Block 2 - Week 8 & 9: Organisational change (Change at the São Paulo…
Block 2 - Week 8 & 9: Organisational change
a process by which organisations maintain an appropriate match between themselves and the environment in which they operate.
moving an organisation from its existing ‘present state’ to a ‘desired future state’.
organisational change as ‘the adoption of a new idea or behaviour by an organisation’ (Daft, 2004, p. 404).
Mintzberg et al. (2003, p. 169) - The Change Cube
See appendix one
Thinking about change - A complex process effecting everything the organisation does
Strategical and organisational change have an intertwined relationship; one cannot be changed without effecting the other
any intervention anywhere in the cube will demand a reconsideration of what needs to change below it.
Change at the São Paulo State Symphony Orchestra (Osesp)
See appendix two
demonstrates how the need for change can be brought about by internal factors (worn-out equipment, poor facilities and demotivated musicians) as well as external factors (competition, pressure from the government).
A new vision was set up for the orchestra to aspire to world-class status (conceptual).
The change was successful mainly because John Neschling (the artistic director) understood the relationship between strategy and organisation in enabling that change.
When he was granted that power he started changing various aspects of structure (by reshuffling), culture (by holding musicians accountable for their performance) and people (by recruiting and promoting new talents) in order to bring the orchestra into shape. In short, a change in direction required a change in everything else
Type of change = Transformational
4 main types of change (Senior, 2002)
Minor adjustments to ongoing processes
Type 1 and 2 = Ongoing developments - Adaption to gradual shifts in the organisations environment
Type 3 and 4 = radical or 'frame-breaking' - responding to signification alterations in the organisations environment
Buchanan and Huczynski (2004)
Continual rapid change can be counter-productive
initiative decay = describes a situation where the benefits of a previous change are lost when a new initiative is introduced.

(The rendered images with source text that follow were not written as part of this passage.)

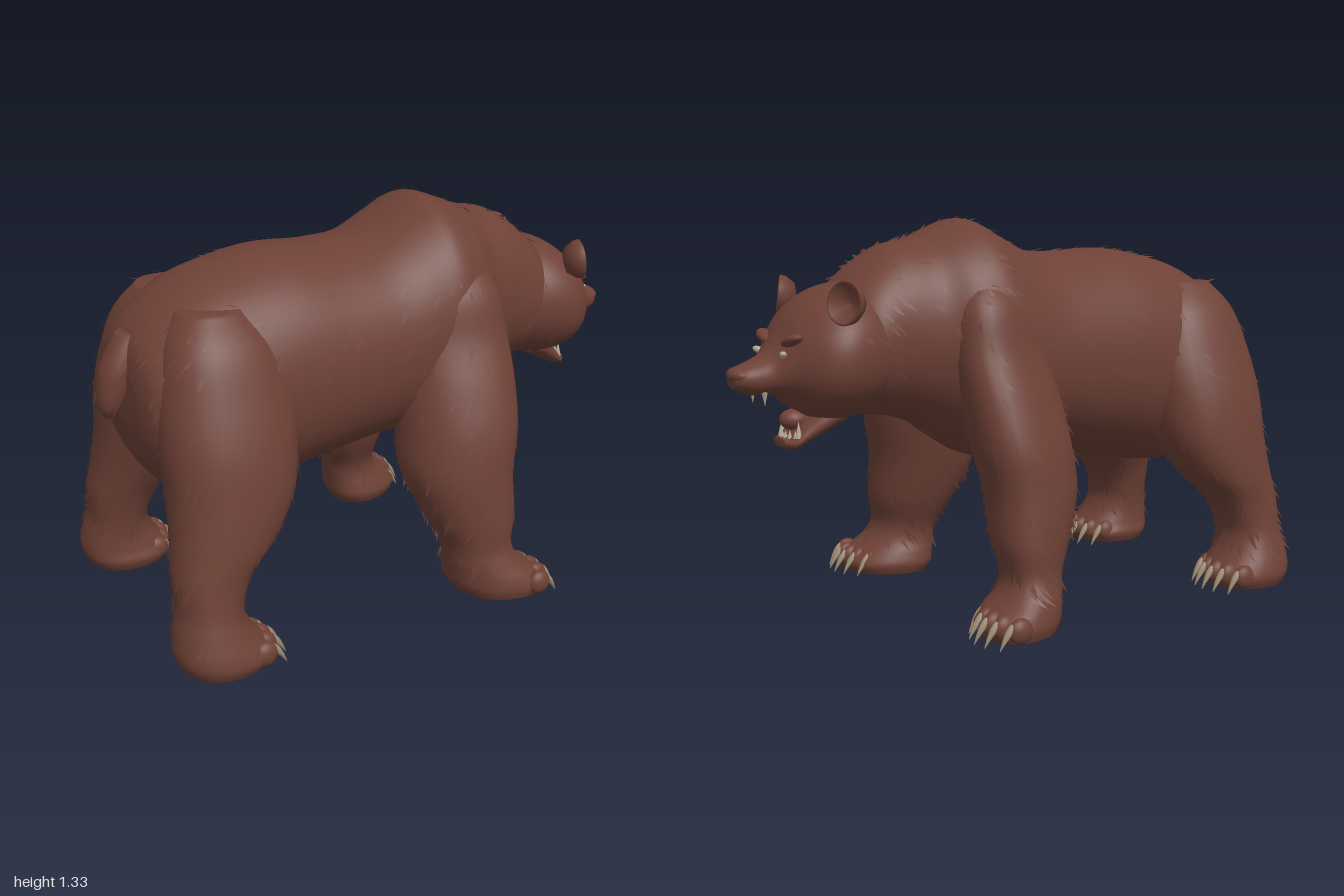
import * as THREE from 'three';
import { mergeGeometries } from 'three/addons/utils/BufferGeometryUtils.js';

const mat = (name, color) => {
  const m = new THREE.MeshStandardMaterial({ color, side: THREE.DoubleSide });
  m.name = name;
  return m;
};

// Seeded random for the scattered fur
let seed = 7;
const rnd = () => (seed = (seed * 16807) % 2147483647) / 2147483647;

// Smooth interpolation through the rows of a section table
function rowAt(rows, t) {
  const n = rows.length - 1, i = Math.min(Math.floor(t * n), n - 1), f = t * n - i;
  const [a, b, c, d] = [-1, 0, 1, 2].map(k => rows[Math.max(0, Math.min(n, i + k))]);
  return b.map((v, k) => v + 0.5 * f * (c[k] - a[k] +
    f * (2 * a[k] - 5 * v + 4 * c[k] - d[k] + f * (3 * (v - c[k]) + d[k] - a[k]))));
}

// Skin over rounded sections [s, a0, a1, b0, b1]:
// axis 'x' -> s=x, a=y, b=z;  axis 'y' -> s=y, a=x, b=z
function loft(rows, { axis = 'x', seg = 32, steps = 48, power = 0.88, shear = 0 } = {}) {
  const pos = [], idx = [];
  const put = (s, a, b) => axis === 'x' ? pos.push(s, a, b) : pos.push(a, s, b);
  const tri = (a, b, c) => axis === 'x' ? idx.push(a, b, c) : idx.push(a, c, b);
  const pw = v => Math.sign(v) * Math.abs(v) ** power;
  for (let i = 0; i <= steps; i++) {
    const [s, a0, a1, b0, b1] = rowAt(rows, i / steps);
    for (let j = 0; j < seg; j++) {
      const q = j / seg * Math.PI * 2, da = pw(Math.cos(q)) * (a1 - a0) / 2;
      put(s, (a0 + a1) / 2 + da, (b0 + b1) / 2 + pw(Math.sin(q)) * (b1 - b0) / 2 + shear * da);
    }
  }
  for (let i = 0; i < steps; i++) for (let j = 0; j < seg; j++) {
    const k = (j + 1) % seg, p = i * seg, r = p + seg;
    tri(p + j, p + k, r + j);
    tri(p + k, r + k, r + j);
  }
  const first = rows[0], last = rows[rows.length - 1], c = pos.length / 3;
  for (const e of [first, last]) put(e[0], (e[1] + e[2]) / 2, (e[3] + e[4]) / 2);
  for (let j = 0; j < seg; j++) {
    const k = (j + 1) % seg, r = steps * seg;
    tri(c, k, j);
    tri(c + 1, r + j, r + k);
  }
  const g = new THREE.BufferGeometry();
  g.setAttribute('position', new THREE.Float32BufferAttribute(pos, 3));
  g.setIndex(idx);
  g.computeVertexNormals();
  return g;
}

// Pointed locks of fur lying back and down over a surface
function furLocks(geo, count, keep = () => true) {
  const P = geo.attributes.position, N = geo.attributes.normal, pos = [], nor = [];
  for (let i = 0; i < count; i++) {
    const k = Math.floor(rnd() * P.count);
    const p = new THREE.Vector3().fromBufferAttribute(P, k);
    const n = new THREE.Vector3().fromBufferAttribute(N, k);
    if (!keep(p, n)) continue;
    const flow = new THREE.Vector3(-0.6, -0.8, (rnd() - 0.5) * 0.4);
    flow.addScaledVector(n, -flow.dot(n)).normalize();
    const side = flow.clone().cross(n).multiplyScalar(0.008 + rnd() * 0.006);
    const base = p.clone().addScaledVector(n, -0.002);
    const tip = p.clone().addScaledVector(flow, 0.035 + rnd() * 0.03).addScaledVector(n, 0.012);
    for (const v of [base.clone().add(side), tip, base.clone().sub(side)]) {
      pos.push(v.x, v.y, v.z);
      nor.push(n.x, n.y, n.z);
    }
  }
  const g = new THREE.BufferGeometry();
  g.setAttribute('position', new THREE.Float32BufferAttribute(pos, 3));
  g.setAttribute('normal', new THREE.Float32BufferAttribute(nor, 3));
  return g;
}

export function createModel() {
  const bear = new THREE.Group();
  bear.name = 'bear';
  const fur = mat('brown fur', 0x6e4136);
  const horn = mat('claw horn', 0x9c8d74);
  const ivory = mat('ivory teeth and eyes', 0xb5a892);
  const add = (name, geo, m = fur) => {
    const mesh = new THREE.Mesh(geo, m);
    mesh.name = name;
    bear.add(mesh);
    return mesh;
  };
  const ball = (x, y, z, rx, ry, rz) =>
    new THREE.SphereGeometry(1, 20, 14).scale(rx, ry, rz).translate(x, y, z);
  const even = rows => rows.map(([s, a0, a1, w]) => [s, a0, a1, -w, w]);
  const locks = [];

  // Trunk with rump, belly, shoulder hump and neck
  const body = loft(even([
    [-0.925, 0.72, 0.9, 0.14], [-0.9, 0.6, 1.0, 0.24], [-0.82, 0.49, 1.09, 0.31],
    [-0.7, 0.43, 1.16, 0.35], [-0.55, 0.43, 1.2, 0.36], [-0.4, 0.46, 1.22, 0.36],
    [-0.22, 0.49, 1.21, 0.36], [-0.06, 0.51, 1.22, 0.36], [0.07, 0.5, 1.28, 0.365],
    [0.17, 0.52, 1.325, 0.365], [0.27, 0.58, 1.295, 0.34], [0.36, 0.64, 1.26, 0.28],
    [0.47, 0.675, 1.235, 0.25], [0.58, 0.69, 1.16, 0.24], [0.66, 0.72, 1.08, 0.19],
  ]), { seg: 56, steps: 90, power: 0.95 });
  add('body', body);
  locks.push(furLocks(body, 800, (p, n) => n.y > -0.3 && Math.abs(p.x) < 0.9 && p.x < 0.6));

  // Skull and muzzle
  const head = loft(even([
    [0.5, 0.76, 1.06, 0.2], [0.56, 0.7, 1.11, 0.245], [0.63, 0.68, 1.12, 0.27],
    [0.7, 0.68, 1.1, 0.275], [0.76, 0.7, 1.06, 0.25], [0.805, 0.735, 1.01, 0.2],
    [0.84, 0.76, 0.955, 0.145], [0.875, 0.77, 0.91, 0.1], [0.92, 0.772, 0.885, 0.078],
    [0.965, 0.785, 0.868, 0.06], [0.99, 0.8, 0.85, 0.035],
  ]), { seg: 44, steps: 60, power: 0.95 });
  add('head', head);
  locks.push(furLocks(head, 70, p => p.x < 0.66));
  add('nose', ball(0.965, 0.838, 0, 0.035, 0.028, 0.058));
  add('lowerJaw', loft(even([
    [0.6, 0.69, 0.8, 0.13], [0.69, 0.645, 0.75, 0.115], [0.76, 0.61, 0.69, 0.092],
    [0.805, 0.592, 0.642, 0.078], [0.835, 0.602, 0.63, 0.045],
  ]), { steps: 24 }));
  add('tongue', ball(0.78, 0.685, 0, 0.05, 0.035, 0.045).rotateZ(0));

  // Tail
  const tail = loft(even([
    [0.74, -0.985, -0.95, 0.02], [0.79, -1.0, -0.92, 0.05], [0.9, -0.985, -0.86, 0.065],
    [1.01, -0.925, -0.78, 0.05],
  ]), { axis: 'y', steps: 20 });
  add('tail', tail);
  locks.push(furLocks(tail, 16));

  // Front teeth along the lower gum
  const teeth = [];
  for (let i = -3; i <= 3; i++) teeth.push(new THREE.ConeGeometry(0.01, 0.03, 6)
    .translate(0.822 - 0.0022 * i * i, 0.641, i * 0.019));

  for (const s of [1, -1]) {
    const side = s > 0 ? 'left' : 'right';
    const mirror = rows => s > 0 ? rows : rows.map(([y, a, b, c, d]) => [y, a, b, -d, -c]);

    // Legs, from sole to shoulder or hip
    const front = loft(mirror([
      [0.015, 0.09, 0.36, 0.32, 0.6], [0.05, 0.07, 0.375, 0.305, 0.61],
      [0.09, 0.065, 0.345, 0.31, 0.6], [0.14, 0.06, 0.285, 0.32, 0.575],
      [0.2, 0.05, 0.26, 0.31, 0.555], [0.3, 0.0, 0.28, 0.26, 0.55],
      [0.45, -0.055, 0.285, 0.2, 0.535], [0.6, -0.05, 0.315, 0.165, 0.515],
      [0.75, -0.035, 0.33, 0.14, 0.465], [0.9, -0.02, 0.335, 0.1, 0.4],
      [1.05, 0.01, 0.32, 0.07, 0.355], [1.17, 0.08, 0.25, 0.1, 0.25],
    ]), { axis: 'y', shear: 0.25 * s, steps: 64 });
    const hind = loft(mirror([
      [0.015, -0.93, -0.66, 0.28, 0.54], [0.05, -0.95, -0.64, 0.265, 0.555],
      [0.09, -0.955, -0.665, 0.275, 0.55], [0.15, -0.945, -0.71, 0.28, 0.53],
      [0.22, -0.93, -0.725, 0.27, 0.51], [0.32, -0.93, -0.68, 0.24, 0.5],
      [0.42, -0.915, -0.58, 0.19, 0.5], [0.55, -0.905, -0.5, 0.13, 0.49],
      [0.7, -0.905, -0.47, 0.09, 0.465], [0.85, -0.89, -0.46, 0.06, 0.415],
      [1.0, -0.85, -0.5, 0.05, 0.35], [1.1, -0.78, -0.58, 0.06, 0.26],
    ]), { axis: 'y', steps: 64 });
    add(side + 'FrontLeg', front);
    add(side + 'HindLeg', hind);
    for (const leg of [front, hind]) locks.push(furLocks(leg, 330, p => p.y > 0.13));

    // Toes and hooked claws on each paw
    for (const [paw, dx, z0] of [['Front', 0, 0.4], ['Hind', -1.01, 0.31]]) {
      const toes = [], claws = [];
      for (let i = 0; i < 5; i++) {
        const x = dx - 0.009 * (i - 2.2) ** 2, z = s * (z0 + i * 0.052);
        toes.push(ball(x + 0.338, 0.062, z, 0.042, 0.042, 0.028));
        claws.push(loft([
          [x + 0.335, 0.07, 0.1, z - 0.013, z + 0.013], [x + 0.37, 0.055, 0.09, z - 0.013, z + 0.013],
          [x + 0.395, 0.03, 0.06, z - 0.009, z + 0.009], [x + 0.413, 0.008, 0.013, z - 0.002, z + 0.002],
        ], { seg: 10, steps: 9, power: 1 }));
      }
      add(side + paw + 'Toes', mergeGeometries(toes));
      add(side + paw + 'Claws', mergeGeometries(claws), horn);
    }

    // Cupped ear
    const cup = [[0, -0.03], [0.045, -0.02], [0.066, 0.01], [0.07, 0.03], [0.062, 0.035],
      [0.045, 0.012], [0, 0]].map(p => new THREE.Vector2(...p));
    const ear = add(side + 'Ear', new THREE.LatheGeometry(cup, 28).rotateZ(-Math.PI / 2));
    ear.position.set(0.69, 1.065, s * 0.24);
    ear.rotation.set(0, -s * 0.4, 0.1);

    // Brow, eye and fangs
    add(side + 'Brow', ball(0, 0, 0, 0.03, 0.02, 0.06).rotateX(-s * 0.3).translate(0.825, 0.945, s * 0.1));
    add(side + 'Eye', ball(0, 0, 0, 0.012, 0.011, 0.023).rotateX(-s * 0.25)
      .rotateY(s * 0.5).translate(0.856, 0.905, s * 0.1), ivory);
    teeth.push(new THREE.ConeGeometry(0.012, 0.055, 8).translate(0.795, 0.66, s * 0.066));
    teeth.push(new THREE.ConeGeometry(0.012, 0.05, 8).rotateX(Math.PI).translate(0.9, 0.765, s * 0.05));
  }
  add('teeth', mergeGeometries(teeth), ivory);
  add('furLocks', mergeGeometries(locks));
  return bear;
}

initiative fatigue = people become cynical and exhausted with the constant stream of different change programmes.
initiatives should be undertaken sparingly against a background of continual small adaptations.
Levels of change